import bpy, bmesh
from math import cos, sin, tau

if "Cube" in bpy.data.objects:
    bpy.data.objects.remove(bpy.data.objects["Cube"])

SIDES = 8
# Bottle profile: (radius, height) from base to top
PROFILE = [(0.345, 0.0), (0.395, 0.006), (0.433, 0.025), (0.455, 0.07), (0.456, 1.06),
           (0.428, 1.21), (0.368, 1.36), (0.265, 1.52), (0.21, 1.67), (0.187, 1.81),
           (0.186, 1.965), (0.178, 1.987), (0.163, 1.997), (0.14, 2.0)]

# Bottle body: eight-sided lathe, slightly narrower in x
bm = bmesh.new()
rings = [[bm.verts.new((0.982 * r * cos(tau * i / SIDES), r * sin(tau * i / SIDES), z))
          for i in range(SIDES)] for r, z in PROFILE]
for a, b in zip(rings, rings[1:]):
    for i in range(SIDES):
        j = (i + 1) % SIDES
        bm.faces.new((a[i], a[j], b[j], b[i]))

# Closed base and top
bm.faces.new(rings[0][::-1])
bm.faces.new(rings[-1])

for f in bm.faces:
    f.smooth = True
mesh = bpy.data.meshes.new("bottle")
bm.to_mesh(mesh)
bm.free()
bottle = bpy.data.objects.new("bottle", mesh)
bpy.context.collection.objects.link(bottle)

========================

- [Exercise description] Among the lines above, find those with the string "Cube" and copy them.

- [Output for this task]
if "Cube" in bpy.data.objects:
    bpy.data.objects.remove(bpy.data.objects["Cube"])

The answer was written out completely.